Start: jun 2019
Hepatitis B (HBV) and C viruses (HCV) infect the human liver, triggering persistent inflammation and eventually cirrhosis and hepatocellular carcinoma (HCC), the second leading cause of cancer-related mortality worldwide. Currently, more than 500 million people are chronically infected with HBV or HCV and at high risk of developing end stage liver disease and HCC.
|Start - end date
|01.06.2019 - 31.12.2023
|Jihong Liu Clarke
Collectively, HBV and HCV infections are responsible for about 1.3 million deaths annually. HBV infection is not curable with the treatment available today due to the nuclear replication form not being eliminated from infected hepatocytes. There is no doubt that vaccination remains the most effective strategy to limit HBV spreading and control the disease. Administration of the standard recombinant vaccine containing the small (S) HBV envelope protein produced in yeast (the HBsAg) had a major impact on HBV-related liver disease and death. Unfortunately, about 10% of vaccinated people do not develop protective antibody titers and remain vulnerable to infection. Moreover, the duration of the immunity conferred by the 3-dose intramuscular administration of the HBsAg is unclear, several studies indicating that administration of booster doses might be needed at 15 years post primary vaccination.

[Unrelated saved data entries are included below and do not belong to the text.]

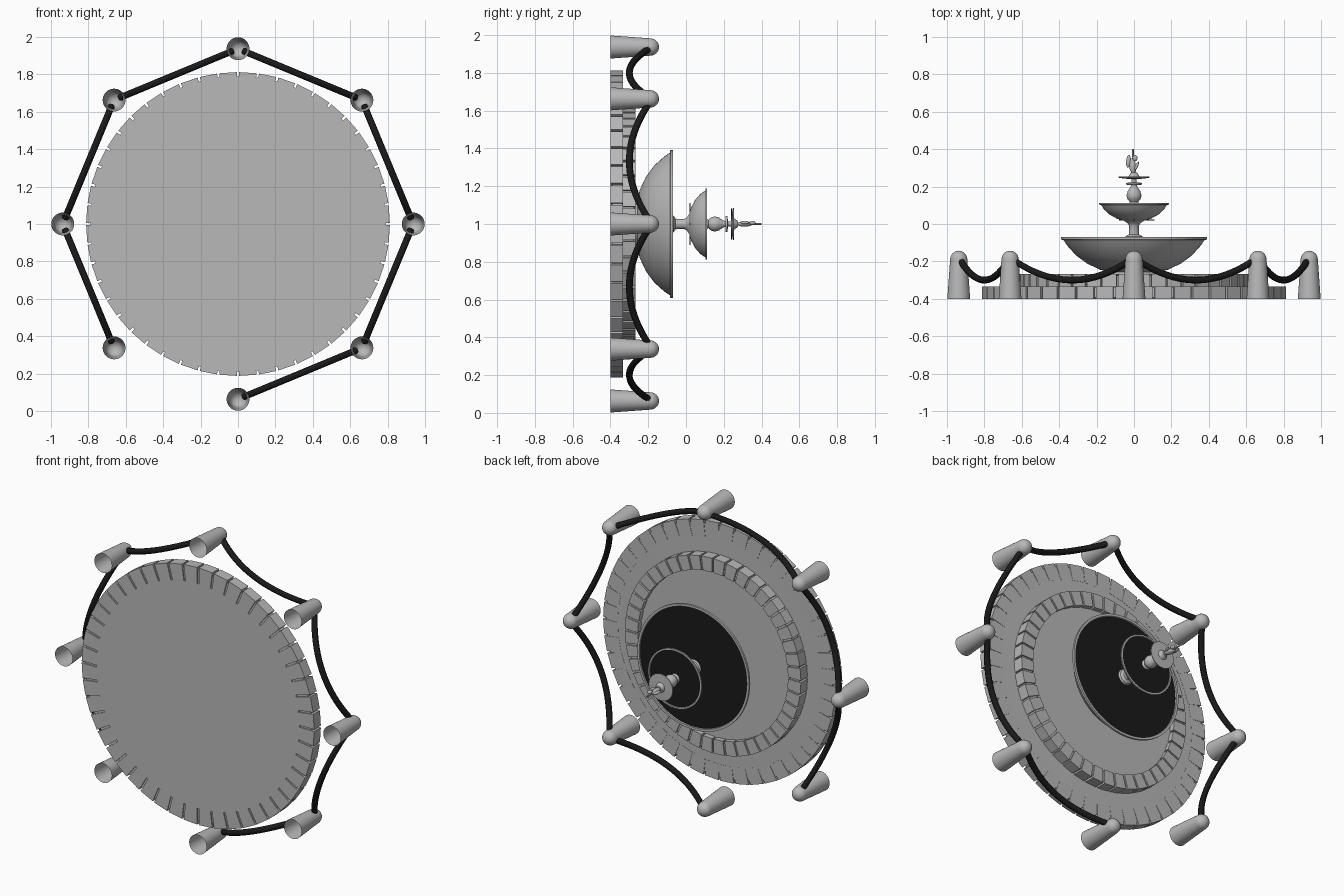
import bpy, bmesh, math
from mathutils import Vector

cube = bpy.data.objects.get("Cube")
if cube:
    bpy.data.objects.remove(cube)

BACK = -0.4          # y of the flat foundation; the axis of symmetry runs along +y
MID = 1.0            # z of the axis


def material(name, value):
    m = bpy.data.materials.new(name)
    m.use_nodes = True
    col = (value, value, value, 1)
    m.diffuse_color = col
    m.node_tree.nodes["Principled BSDF"].inputs["Base Color"].default_value = col
    return m


STONE = material("grey_stone", 0.48)
BLACK = material("black", 0.01)


def finish(name, bm, mat, smooth=True):
    bmesh.ops.recalc_face_normals(bm, faces=bm.faces)
    me = bpy.data.meshes.new(name)
    bm.to_mesh(me)
    bm.free()
    me.materials.append(mat)
    ob = bpy.data.objects.new(name, me)
    bpy.context.collection.objects.link(ob)
    if smooth:
        bpy.ops.object.select_all(action='DESELECT')
        ob.select_set(True)
        bpy.context.view_layer.objects.active = ob
        bpy.ops.object.shade_smooth_by_angle(angle=math.radians(35))
    return ob


def polar(r, a, y):
    return Vector((r * math.cos(a), y, MID + r * math.sin(a)))


def lathe(name, profile, mat=STONE, steps=64, centre=(0, 0)):
    """Turn a (radius, y) profile round the y axis."""
    bm = bmesh.new()
    off = Vector((centre[0], 0, centre[1]))
    vs = [bm.verts.new(polar(r, 0, y) + off) for r, y in profile]
    es = [bm.edges.new(p) for p in zip(vs, vs[1:])]
    bmesh.ops.spin(bm, geom=vs + es, cent=off + Vector((0, 0, MID)), axis=(0, 1, 0),
                   angle=math.tau, steps=steps)
    bmesh.ops.remove_doubles(bm, verts=bm.verts, dist=1e-5)
    return finish(name, bm, mat)


def block_ring(name, inner, outer, y0, y1, count, gap):
    """A ring of separate wedge-shaped stones."""
    bm = bmesh.new()
    for k in range(count):
        a = math.tau * (k + 0.5) / count
        half = math.pi / count
        ring = []
        for y in (y0, y1):
            for r, s in ((inner, -1), (outer, -1), (outer, 1), (inner, 1)):
                ring.append(bm.verts.new(polar(r, a + s * (half - gap / 2 / r), y)))
        lo, hi = ring[:4], ring[4:]
        bm.faces.new(lo)
        bm.faces.new(hi)
        for i in range(4):
            j = (i + 1) % 4
            bm.faces.new((lo[i], lo[j], hi[j], hi[i]))
    return finish(name, bm, STONE, smooth=False)


def rod(name, a, b, radius, mat):
    a, b = Vector(a), Vector(b)
    bm = bmesh.new()
    bmesh.ops.create_cone(bm, cap_ends=True, segments=8, radius1=radius, radius2=radius,
                          depth=(b - a).length)
    ob = finish(name, bm, mat)
    ob.rotation_euler = (b - a).to_track_quat('Z', 'Y').to_euler()
    ob.location = (a + b) / 2
    return ob


def blob(name, loc, scale, turn=0):
    bm = bmesh.new()
    bmesh.ops.create_uvsphere(bm, u_segments=16, v_segments=10, radius=1)
    ob = finish(name, bm, STONE)
    ob.location, ob.scale, ob.rotation_euler = loc, scale, (0, 0, turn)
    return ob


# Stepped base: two rings of stones round solid cores
block_ring("lower_step_stones", 0.71, 0.812, BACK, -0.333, 48, 0.012)
lathe("foundation_disc", [(0, BACK), (0.71, BACK), (0.71, -0.393), (0.79, -0.393),
                          (0.79, -0.336), (0.71, -0.334), (0, -0.334)], steps=96)
block_ring("upper_step_stones", 0.525, 0.615, -0.334, -0.268, 44, 0.012)
lathe("upper_step_core", [(0.6, -0.334), (0.6, -0.276), (0.535, -0.276), (0.535, -0.3),
                          (0, -0.3)], steps=96)

# Large basin and its water
lathe("large_basin_foot", [(0.16, -0.3), (0.13, -0.285), (0.12, -0.25)])
lathe("large_basin", [(0, -0.268), (0.1, -0.262), (0.18, -0.245), (0.25, -0.212),
                      (0.31, -0.168), (0.355, -0.118), (0.377, -0.086), (0.391, -0.083),
                      (0.391, -0.07), (0.376, -0.07), (0.372, -0.09)])
lathe("large_basin_water", [(0.374, -0.078), (0, -0.078)], BLACK)

# Column, small basin and its water
lathe("column", [(0.05, -0.078), (0.045, -0.066), (0.028, -0.056), (0.026, -0.01),
                 (0.034, 0.004), (0.055, 0.018)], steps=32)
lathe("small_basin", [(0, 0.012), (0.05, 0.016), (0.09, 0.028), (0.13, 0.05),
                      (0.16, 0.077), (0.176, 0.102), (0.187, 0.104), (0.187, 0.112),
                      (0.177, 0.112), (0.174, 0.1)])
lathe("small_basin_water", [(0.175, 0.107), (0, 0.107)], BLACK)

# Finial: bulb, collar and plate in one turned piece
lathe("finial", [(0.03, 0.107), (0.022, 0.118), (0.036, 0.135), (0.04, 0.152),
                 (0.034, 0.175), (0.018, 0.198), (0.016, 0.209), (0.042, 0.21),
                 (0.042, 0.22), (0.014, 0.222), (0.014, 0.24), (0.055, 0.243),
                 (0.084, 0.248), (0.084, 0.253), (0.03, 0.255), (0.016, 0.275),
                 (0, 0.277)], steps=32)

# Thin nozzles crossing the axis
for label, y, reach in (("lower", 0.022, 0.11), ("upper", 0.24, 0.082)):
    rod(label + "_nozzle_upright", (0, y, MID - reach), (0, y, MID + reach), 0.003, BLACK)
rod("lower_nozzle_cross", (-0.08, 0.022, MID), (0.11, 0.022, MID), 0.003, BLACK)

# Small statue on top: body, raised tail, head and spout
blob("statue_body", (-0.008, 0.31, MID), (0.019, 0.042, 0.014), 0.15)
blob("statue_wing", (-0.03, 0.335, MID + 0.004), (0.012, 0.034, 0.008), -0.1)
blob("statue_head", (0.006, 0.352, MID + 0.006), (0.013, 0.017, 0.011))
blob("statue_arm", (0.014, 0.31, MID + 0.008), (0.008, 0.025, 0.009), -0.4)
rod("statue_spout", (-0.006, 0.34, MID), (-0.006, 0.4, MID), 0.005, STONE)

# Ring of hollow domed posts
POSTS = 8
RING = 0.937
dome = [(0.046 * math.cos(t * math.pi / 16), -0.19 + 0.047 * math.sin(t * math.pi / 16))
        for t in range(9)]
for k in range(POSTS):
    a = math.tau * k / POSTS
    lathe("post_%d" % (k + 1), [(0.061, BACK)] + dome, steps=32,
          centre=(RING * math.cos(a), RING * math.sin(a)))

# Sagging ropes between neighbouring posts; one bay is left open as the entrance
ENTRANCE = 5
for k in range(POSTS):
    if k == ENTRANCE:
        continue
    a = polar(RING, math.tau * k / POSTS, -0.2)
    b = polar(RING, math.tau * (k + 1) / POSTS, -0.2)
    cu = bpy.data.curves.new("rope_%d" % (k + 1), 'CURVE')
    cu.dimensions = '3D'
    cu.bevel_depth = 0.018
    cu.bevel_resolution = 2
    cu.use_fill_caps = True
    sp = cu.splines.new('POLY')
    n = 20
    sp.points.add(n)
    for i in range(n + 1):
        t = i / n
        p = a.lerp(b, 0.045 + 0.91 * t)
        p.y -= 0.1 * (1 - (2 * t - 1) ** 2)
        sp.points[i].co = (*p, 1)
    sp.use_smooth = True
    cu.materials.append(BLACK)
    bpy.context.collection.objects.link(bpy.data.objects.new("rope_%d" % (k + 1), cu))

A strategy to overcome these issues has considered the development of improved adjuvants. Other approaches have investigated the possibility to incorporate the more immunogenic middle (M) and large (L) HBV envelope proteins in the standard vaccine. However, the high costs associated with expression of these proteins in mammalian cells prevented the widespread use of the novel generation of HBV vaccines. In the case of HCV, innovative direct acting antiviral cocktails which can achieve sustained virological response in more than 90% of treated patients have considerably advanced current therapy.
Despite this success, the high treatment costs, the emergence of resistant mutants and the susceptibility to reinfection, underline the urgency for the development of a protective HCV vaccine that is still missing. Early clinical trials are ongoing for prophylactic B and T-cell based vaccines.

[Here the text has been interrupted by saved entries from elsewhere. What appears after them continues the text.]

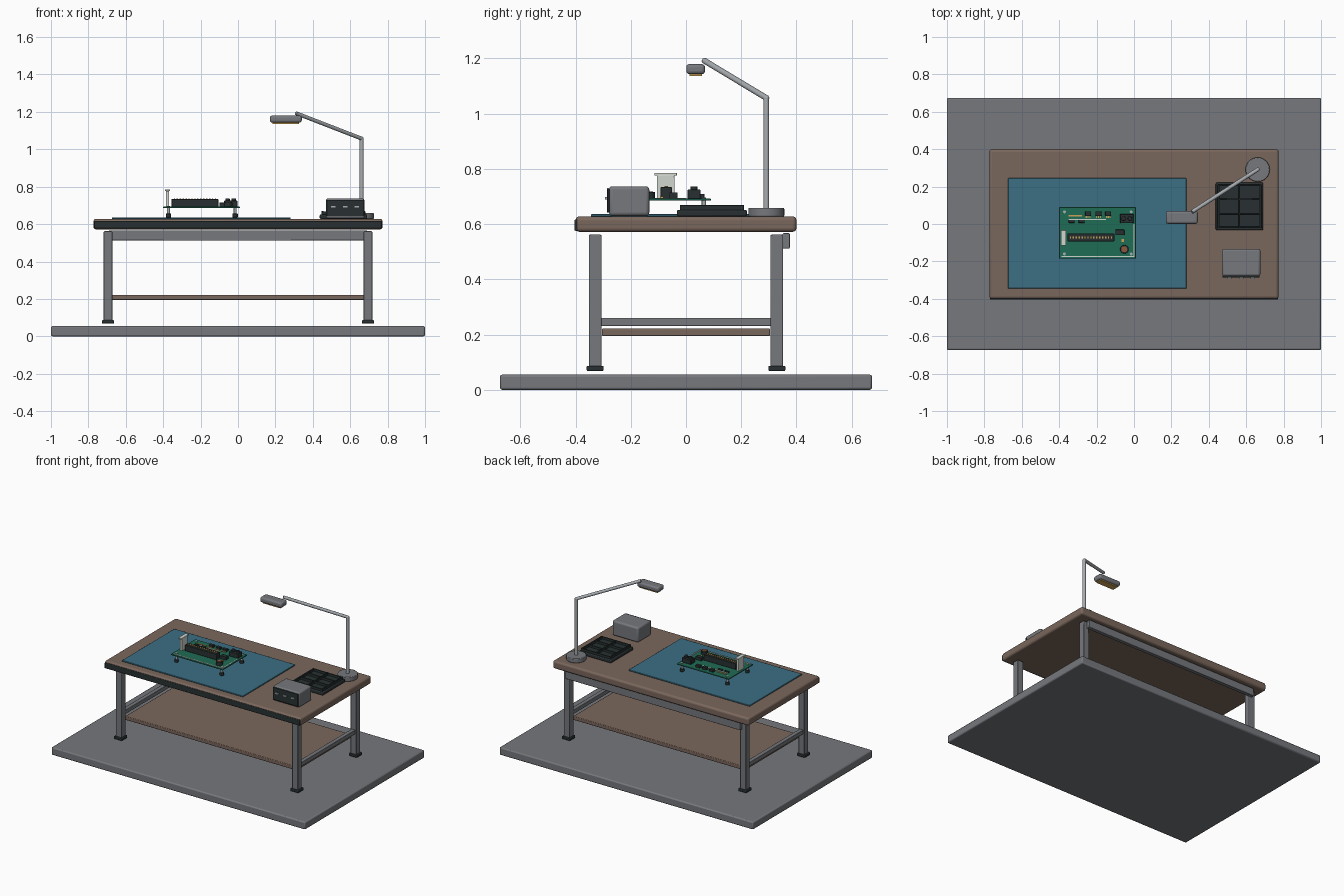
import bpy, bmesh, math
from mathutils import Vector, Matrix


def material(name, r, g, b):
    m = bpy.data.materials.new(name)
    lin = [((c / 255 + 0.055) / 1.055) ** 2.4 for c in (r, g, b)]
    m.diffuse_color = (*lin, 1)
    return m


GREY = material("steel grey", 118, 120, 125)
BROWN = material("wood brown", 122, 103, 92)
DARK = material("charcoal", 40, 48, 49)
BLUE = material("mat blue", 60, 110, 131)
GREEN = material("board green", 32, 108, 86)
SILVER = material("silver", 168, 173, 177)
GOLD = material("gold", 205, 165, 85)
WHITE = material("off white", 208, 214, 208)
COPPER = material("copper", 140, 88, 62)


def finish(name, bm, mat, bevel=0, segments=2):
    me = bpy.data.meshes.new(name)
    bm.to_mesh(me)
    bm.free()
    ob = bpy.data.objects.new(name, me)
    bpy.context.collection.objects.link(ob)
    me.materials.append(mat)
    if bevel:
        mod = ob.modifiers.new("bevel", 'BEVEL')
        mod.width, mod.segments = bevel, segments
    bpy.ops.object.select_all(action='DESELECT')
    ob.select_set(True)
    bpy.context.view_layer.objects.active = ob
    bpy.ops.object.shade_smooth_by_angle(angle=math.radians(35))
    return ob


def boxes(name, mat, specs, bevel=0, segments=2):
    """Each spec is x0, x1, y0, y1, z0, z1."""
    bm = bmesh.new()
    for x0, x1, y0, y1, z0, z1 in specs:
        mtx = Matrix.Translation(((x0 + x1) / 2, (y0 + y1) / 2, (z0 + z1) / 2)) \
            @ Matrix.Diagonal((x1 - x0, y1 - y0, z1 - z0, 1))
        bmesh.ops.create_cube(bm, size=1, matrix=mtx)
    return finish(name, bm, mat, bevel, segments)


def rods(name, mat, specs, bevel=0, sides=24):
    """Each spec is start point, end point, radius."""
    bm = bmesh.new()
    for a, b, r in specs:
        a, b = Vector(a), Vector(b)
        d = b - a
        mtx = Matrix.Translation((a + b) / 2) @ d.to_track_quat('Z', 'Y').to_matrix().to_4x4()
        bmesh.ops.create_cone(bm, cap_ends=True, segments=sides, radius1=r, radius2=r,
                              depth=d.length, matrix=mtx)
    return finish(name, bm, mat, bevel)


def around(x, y, w, d, z0, z1):
    return (x - w / 2, x + w / 2, y - d / 2, y + d / 2, z0, z1)


# Floor slab
boxes("floor_slab", GREY, [(-1, 1, -0.674, 0.674, 0, 0.055)], 0.008)

# Bench frame
corners = [(sx * 0.695, sy * 0.329) for sx in (-1, 1) for sy in (-1, 1)]
boxes("legs", GREY, [around(x, y, 0.046, 0.046, 0.084, 0.562) for x, y in corners], 0.004)
boxes("feet", DARK, [around(x, y, 0.064, 0.062, 0.068, 0.087) for x, y in corners], 0.004)
boxes("side_rails", GREY, [around(s * 0.695, 0, 0.03, 0.62, 0.231, 0.26) for s in (-1, 1)], 0.003)
boxes("back_rail", GREY, [(-0.69, 0.69, 0.35, 0.376, 0.512, 0.567)], 0.003)
boxes("lower_shelf", BROWN, [(-0.676, 0.676, -0.305, 0.305, 0.195, 0.222)], 0.004)

# Table top with dark front edging
boxes("table_top", BROWN, [(-0.773, 0.773, -0.4, 0.4, 0.572, 0.628)], 0.014, 4)
boxes("front_edging", DARK, [(-0.77, 0.77, -0.404, -0.385, 0.576, 0.617)], 0.004)

# Work mat
boxes("work_mat", BLUE, [(-0.673, 0.28, -0.345, 0.245, 0.627, 0.636)], 0.003)

# Circuit board on four standoffs
posts = [(x, y) for x in (-0.372, -0.015) for y in (-0.16, 0.065)]
rods("standoffs", SILVER, [((x, y, 0.636), (x, y, 0.687), 0.008) for x, y in posts], sides=12)
rods("standoff_feet", DARK, [((x, y, 0.636), (x, y, 0.656), 0.014) for x, y in posts], 0.002, 16)
rods("board_screws", SILVER, [((x, y, 0.692), (x, y, 0.697), 0.008) for x, y in posts], sides=12)
boxes("circuit_board", GREEN, [(-0.4, 0.01, -0.185, 0.09, 0.685, 0.693)], 0.002)
boxes("board_border_lines", WHITE, [(-0.388, -0.002, -0.177, -0.171, 0.692, 0.695),
                                    (-0.003, 0.003, -0.177, 0.0, 0.692, 0.695),
                                    (-0.35, -0.15, 0.022, 0.028, 0.692, 0.696)])

# Long socket with rows of pins
boxes("long_socket", DARK, [(-0.355, -0.105, -0.093, -0.051, 0.692, 0.734)], 0.003)
boxes("socket_pins", GOLD, [around(-0.34 + i * 0.0157, -0.072, 0.007, 0.012, 0.73, 0.738)
                            for i in range(15)])

# Upright bracket with cap
boxes("bracket", WHITE, [(-0.386, -0.368, -0.105, -0.042, 0.692, 0.776),
                         (-0.39, -0.364, -0.115, -0.033, 0.776, 0.785)], 0.001)

# Terminal block, chips and small parts
boxes("terminal_block", DARK, [(-0.075, -0.003, 0.005, 0.053, 0.692, 0.725)], 0.003)
rods("terminal_buttons", DARK, [((x, 0.029, 0.72), (x, 0.029, 0.737), 0.012)
                                for x in (-0.056, -0.022)], 0.002, 16)
boxes("chips", DARK, [around(x, 0.055, 0.032, 0.024, 0.692, 0.71)
                      for x in (-0.245, -0.19, -0.138)]
      + [(-0.1, -0.052, -0.06, -0.03, 0.692, 0.715)]
      + [around(x, 0.014, 0.032, 0.016, 0.692, 0.703) for x in (-0.333, -0.28)], 0.002)
boxes("gold_contacts", GOLD, [(-0.35, -0.277, 0.041, 0.047, 0.692, 0.697),
                              around(-0.06, -0.088, 0.014, 0.014, 0.692, 0.7)]
      + [around(x + dx, 0.038, 0.006, 0.01, 0.692, 0.697)
         for x in (-0.245, -0.19, -0.138) for dx in (-0.01, 0, 0.01)])
rods("capacitor", DARK, [((-0.052, -0.135, 0.692), (-0.052, -0.135, 0.716), 0.023)], 0.002)
rods("capacitor_top", COPPER, [((-0.052, -0.135, 0.715), (-0.052, -0.135, 0.719), 0.016)])

# Power supply box with front panel
boxes("supply_box", GREY, [(0.47, 0.676, -0.279, -0.133, 0.63, 0.737)], 0.012, 3)
boxes("supply_panel", DARK, [(0.474, 0.672, -0.286, -0.278, 0.642, 0.73)], 0.002)
boxes("supply_controls", SILVER, [around(x, -0.288, 0.024, 0.01, 0.69, 0.698)
                                  for x in (0.51, 0.573, 0.636)])

# Parts tray: base, rim and dividers
boxes("tray_base", DARK, [(0.437, 0.691, -0.033, 0.221, 0.628, 0.652)], 0.006)
boxes("tray_walls", DARK, [(0.447, 0.457, -0.022, 0.21, 0.65, 0.669),
                           (0.671, 0.681, -0.022, 0.21, 0.65, 0.669),
                           (0.56, 0.568, -0.022, 0.21, 0.65, 0.669)]
      + [(0.447, 0.681, y - 0.004, y + 0.004, 0.65, 0.668) for y in (-0.018, 0.056, 0.132, 0.206)],
      0.001, 1)

# Lamp: base, post, arm, elbow and head
LX, LY = 0.661, 0.291
elbow, tip = (LX, LY, 1.057), (0.31, 0.065, 1.193)
rods("lamp_base", GREY, [((LX, LY, 0.627), (LX, LY, 0.659), 0.065)], 0.004, 32)
rods("lamp_post", SILVER, [((LX, LY, 0.655), elbow, 0.0105)], sides=16)
rods("lamp_arm", SILVER, [(elbow, tip, 0.0105)], 0.002, 16)
bm = bmesh.new()
bmesh.ops.create_uvsphere(bm, u_segments=16, v_segments=8, radius=0.0108,
                          matrix=Matrix.Translation(elbow))
finish("lamp_elbow", bm, SILVER)
boxes("lamp_head", GREY, [(0.17, 0.341, 0.001, 0.069, 1.143, 1.18)], 0.012, 3)
boxes("lamp_light", GOLD, [(0.185, 0.326, 0.012, 0.058, 1.136, 1.145)])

A vaccine formulation based on HCV envelope proteins E1E2 heterodimer elicited cross-neutralizing antibodies in a minority of immunized patients despite its efficacy in animals. Although there is proof of concept in humans that HCV vaccination is possible, the design of the ideal antigen able to trigger protective immune response across HCV genotypes remains a major scientific challenge in the field.
The ultimate goal of prophylactic treatment in HBV and HCV infection is virus eradication, which can be achieved by conducting universal vaccination programs. However, these programs are financially very challenging and most low-income countries, which are confronted with the highest rates of infection, cannot afford them.

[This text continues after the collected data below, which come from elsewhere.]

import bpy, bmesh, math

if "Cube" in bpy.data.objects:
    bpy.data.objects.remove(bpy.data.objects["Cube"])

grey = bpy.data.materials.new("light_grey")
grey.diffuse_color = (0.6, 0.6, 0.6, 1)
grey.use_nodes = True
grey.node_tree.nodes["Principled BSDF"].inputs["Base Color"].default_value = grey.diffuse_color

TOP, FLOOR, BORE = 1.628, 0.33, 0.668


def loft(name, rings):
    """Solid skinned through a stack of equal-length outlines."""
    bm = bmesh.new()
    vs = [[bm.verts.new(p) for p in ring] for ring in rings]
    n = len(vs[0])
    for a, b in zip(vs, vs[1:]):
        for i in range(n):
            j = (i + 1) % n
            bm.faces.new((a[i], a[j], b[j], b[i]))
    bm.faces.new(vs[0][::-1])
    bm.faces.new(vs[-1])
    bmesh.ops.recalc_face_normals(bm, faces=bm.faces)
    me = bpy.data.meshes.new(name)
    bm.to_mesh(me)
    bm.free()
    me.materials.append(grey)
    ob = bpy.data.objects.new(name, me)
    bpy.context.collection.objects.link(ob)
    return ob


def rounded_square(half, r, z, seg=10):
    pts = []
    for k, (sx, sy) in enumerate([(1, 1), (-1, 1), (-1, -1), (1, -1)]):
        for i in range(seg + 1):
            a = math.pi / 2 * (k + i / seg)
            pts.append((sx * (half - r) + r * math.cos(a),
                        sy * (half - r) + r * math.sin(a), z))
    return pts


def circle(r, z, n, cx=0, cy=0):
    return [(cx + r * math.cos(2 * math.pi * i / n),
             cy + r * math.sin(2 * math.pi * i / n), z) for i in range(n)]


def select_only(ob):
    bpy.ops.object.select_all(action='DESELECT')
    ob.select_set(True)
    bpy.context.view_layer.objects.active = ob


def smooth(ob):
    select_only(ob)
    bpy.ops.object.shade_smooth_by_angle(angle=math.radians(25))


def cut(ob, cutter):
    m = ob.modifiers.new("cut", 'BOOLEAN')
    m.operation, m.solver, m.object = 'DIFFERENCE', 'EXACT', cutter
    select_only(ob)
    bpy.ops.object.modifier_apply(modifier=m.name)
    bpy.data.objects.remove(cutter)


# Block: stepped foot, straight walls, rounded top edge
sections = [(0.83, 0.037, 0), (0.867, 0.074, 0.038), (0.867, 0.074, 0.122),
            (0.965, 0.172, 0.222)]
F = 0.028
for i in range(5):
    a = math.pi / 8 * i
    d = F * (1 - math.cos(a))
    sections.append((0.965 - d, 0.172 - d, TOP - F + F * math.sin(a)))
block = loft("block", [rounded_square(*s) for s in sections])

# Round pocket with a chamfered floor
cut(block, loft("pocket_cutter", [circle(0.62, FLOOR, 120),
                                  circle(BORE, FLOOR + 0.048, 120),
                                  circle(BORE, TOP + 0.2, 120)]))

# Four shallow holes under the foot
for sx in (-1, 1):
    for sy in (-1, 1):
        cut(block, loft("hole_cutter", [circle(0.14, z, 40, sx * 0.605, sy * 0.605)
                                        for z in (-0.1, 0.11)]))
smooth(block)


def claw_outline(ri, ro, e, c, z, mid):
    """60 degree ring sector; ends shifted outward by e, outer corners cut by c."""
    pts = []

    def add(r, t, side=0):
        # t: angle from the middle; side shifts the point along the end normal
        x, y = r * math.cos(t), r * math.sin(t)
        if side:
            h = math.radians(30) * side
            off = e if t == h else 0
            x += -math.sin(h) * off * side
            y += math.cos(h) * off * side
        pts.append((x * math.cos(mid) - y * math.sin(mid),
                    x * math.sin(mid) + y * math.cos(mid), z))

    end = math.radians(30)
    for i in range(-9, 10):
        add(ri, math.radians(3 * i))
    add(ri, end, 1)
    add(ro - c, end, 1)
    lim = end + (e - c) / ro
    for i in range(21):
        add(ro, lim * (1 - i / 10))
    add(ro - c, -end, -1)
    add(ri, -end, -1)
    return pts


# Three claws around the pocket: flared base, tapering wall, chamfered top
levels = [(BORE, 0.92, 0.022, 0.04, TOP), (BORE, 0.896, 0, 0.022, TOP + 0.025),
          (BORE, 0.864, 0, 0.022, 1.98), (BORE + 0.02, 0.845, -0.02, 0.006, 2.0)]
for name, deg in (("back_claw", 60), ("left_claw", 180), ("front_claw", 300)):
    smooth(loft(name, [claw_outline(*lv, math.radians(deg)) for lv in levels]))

In this context, our project proposal aims to: a) build upon our experience and knowledge accumulated in our previous collaboration on plant expression of HBV/HCV proteins (GreenVac project 2014-2017 funded by the EEA Norway-Romania Program) and produce high yields of novel HBV/HCV antigens with superior immunogenic properties based on innovative molecular design; b) take this experience a step forward and establish in premiere an advanced biotechnological platform for production of HBV/HCV antigens in algae; c) take advantage of the multiple recombinant protein expression systems developed in the consortium and perform systematic, comparative characterization of the biochemical and functional properties of the new antigens in relation to their immunogenicity; d) develop institutional networking around innovative plant and microalgae biotechnologies and train human resources in protein science in applied research in Romania and Norway.